2013 TAX QUARTERLY PAYMENTS
Although April 15 is the deadline for paying taxes on income from the prior year, the IRS does impose a penalty for failing to pay taxes throughout the year. Most taxpayers don’t incur this penalty if they owe less than $ 1,000 when filing their tax returns.
No penalty is assessed if withholding of income tax from wages equals at least 90 percent of the current year tax liability or 100 percent of the tax shown on the prior year return, whichever is smaller. But individuals with significant income from sources that don’t have withholding are required to pay estimated tax payments.
These payments are submitted four times per year. The payments are usually for equal amounts in order to avoid the penalty. However, a taxpayer with fluctuating income throughout the year may send unequal payments. To avoid the penalty, Form 2210 is filed to report income per quarterly period.
Business owners commonly have questions about quarterly estimated tax payments. This is especially true of new entrepreneurs and those with fluctuating income relative to the prior year. These individuals are common clients of a registered tax agent such as an IRS enrolled agent. Enrolled Agent CPE tackles business owner questions and preparation of Form 2210.
As long as an entrepreneur has income, an estimated tax payment is normally required. There is no exception for new business owners. The ideal system for an entrepreneur is using the known tax from last year to determine the quarterly installments for this year. However, a business with rising income will still owe tax by April 15-even if it’s free of penalty for underpayment of estimated tax.
Conversely, a business with declining income may wish to not pay last year’s amount because a lower tax bill is anticipated this year. In that case, the proprietor should estimate his income for this year, determine the tax, and pay this in four equal payments.
A tax professional, such as an EA can provide the tax calculation.

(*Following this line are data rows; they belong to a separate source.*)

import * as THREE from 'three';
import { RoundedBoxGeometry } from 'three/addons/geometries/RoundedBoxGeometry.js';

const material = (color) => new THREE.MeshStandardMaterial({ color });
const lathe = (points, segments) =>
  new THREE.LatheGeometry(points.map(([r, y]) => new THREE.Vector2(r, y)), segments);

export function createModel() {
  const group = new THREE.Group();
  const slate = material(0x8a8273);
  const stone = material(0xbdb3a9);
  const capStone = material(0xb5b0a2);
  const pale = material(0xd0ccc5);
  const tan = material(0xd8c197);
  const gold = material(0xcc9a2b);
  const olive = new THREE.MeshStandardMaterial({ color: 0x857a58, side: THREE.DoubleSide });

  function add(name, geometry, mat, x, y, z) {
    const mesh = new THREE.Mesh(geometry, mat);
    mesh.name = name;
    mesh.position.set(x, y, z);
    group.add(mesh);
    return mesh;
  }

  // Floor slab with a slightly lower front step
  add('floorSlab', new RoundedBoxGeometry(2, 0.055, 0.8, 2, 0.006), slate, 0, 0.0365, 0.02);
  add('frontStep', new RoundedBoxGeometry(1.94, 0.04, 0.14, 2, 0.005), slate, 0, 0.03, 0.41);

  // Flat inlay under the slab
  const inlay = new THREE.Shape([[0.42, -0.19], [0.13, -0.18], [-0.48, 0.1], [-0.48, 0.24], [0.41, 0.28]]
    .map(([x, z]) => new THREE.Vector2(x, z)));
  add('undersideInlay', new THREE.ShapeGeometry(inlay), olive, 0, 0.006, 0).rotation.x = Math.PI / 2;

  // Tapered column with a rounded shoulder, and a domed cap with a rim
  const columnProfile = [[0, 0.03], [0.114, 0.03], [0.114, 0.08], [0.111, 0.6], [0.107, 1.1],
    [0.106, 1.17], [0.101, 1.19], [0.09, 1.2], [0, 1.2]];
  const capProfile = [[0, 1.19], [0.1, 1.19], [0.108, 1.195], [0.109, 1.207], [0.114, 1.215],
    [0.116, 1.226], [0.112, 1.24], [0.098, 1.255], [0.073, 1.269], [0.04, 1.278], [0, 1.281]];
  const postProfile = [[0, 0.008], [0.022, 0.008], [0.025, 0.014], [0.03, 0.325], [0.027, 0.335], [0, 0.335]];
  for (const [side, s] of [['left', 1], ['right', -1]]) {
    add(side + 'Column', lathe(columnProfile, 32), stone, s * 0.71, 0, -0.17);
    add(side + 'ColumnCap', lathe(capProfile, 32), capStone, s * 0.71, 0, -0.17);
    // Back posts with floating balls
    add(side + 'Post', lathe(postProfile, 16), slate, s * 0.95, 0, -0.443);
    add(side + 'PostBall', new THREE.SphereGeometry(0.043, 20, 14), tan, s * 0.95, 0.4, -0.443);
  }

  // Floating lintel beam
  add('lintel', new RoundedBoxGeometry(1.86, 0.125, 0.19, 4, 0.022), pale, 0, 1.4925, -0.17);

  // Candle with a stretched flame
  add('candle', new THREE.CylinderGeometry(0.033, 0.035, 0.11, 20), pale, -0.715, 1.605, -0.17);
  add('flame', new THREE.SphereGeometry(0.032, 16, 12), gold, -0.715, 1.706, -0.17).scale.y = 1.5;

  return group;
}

In addition, enrolled agent CPE requirements provide knowledge for monitoring income and refining the tax projection each quarter. If Form 2210 is eventually required, the tax CPE completed by the EA renders competence for this procedure.
Estimated tax payments are also common for individuals with substantial income from rental properties, interest, dividends, or capital gains. In some cases, a taxpayer has a single non-recurring source of income in one quarter that requires calculation of an estimated tax payment. Such cases normally also require completion of Form 2210 to avoid a penalty.
Self-employed individuals owe both federal income tax and self-employment tax with their estimated tax payments. Self-employed proprietors pay the employer plus employee part of Social Security and Medicare taxes as self-employment tax. Therefore, an entrepreneur always owes self-employment tax on his business income. This is true even if he owes no income tax due to having losses from other sources that offset the tax impact of his business income.
As a consequence of EA continuing education requirements, enrolled agents are armed with worksheets and information to provide all necessary assistance with handling quarterly estimated tax payments. EA license professionals alleviate stress about estimated tax payments, help avoid penalties, and provide insight into projected total tax liability payable quarterly and on April 15.
Who needs to make estimated quarterly tax payments?
According to the IRS, “in most cases, you must make estimated tax payments if you expect to owe at least $ 1,000 in tax for 2013 (after subtracting your withholding and credits) and you expect your withholding and credits to be less than the smaller of:
90% of the tax to be shown on your current year’s tax return, or
100% of the tax shown on your prior year’s tax return. (Your prior year tax return must cover all 12 months.)”
So basically, if you have any income over $ 1,000 that has not had federal taxes withheld then you will need to make quarterly payments. This applies to any source of revenue, from self-employment earnings to interest and dividend payments.
When are they due?
Some first-time quarterly taxpayers may get a little confused, because the “quarterly” payments are not divided in to exact quarters. While the reason for this is unclear, just be sure to put the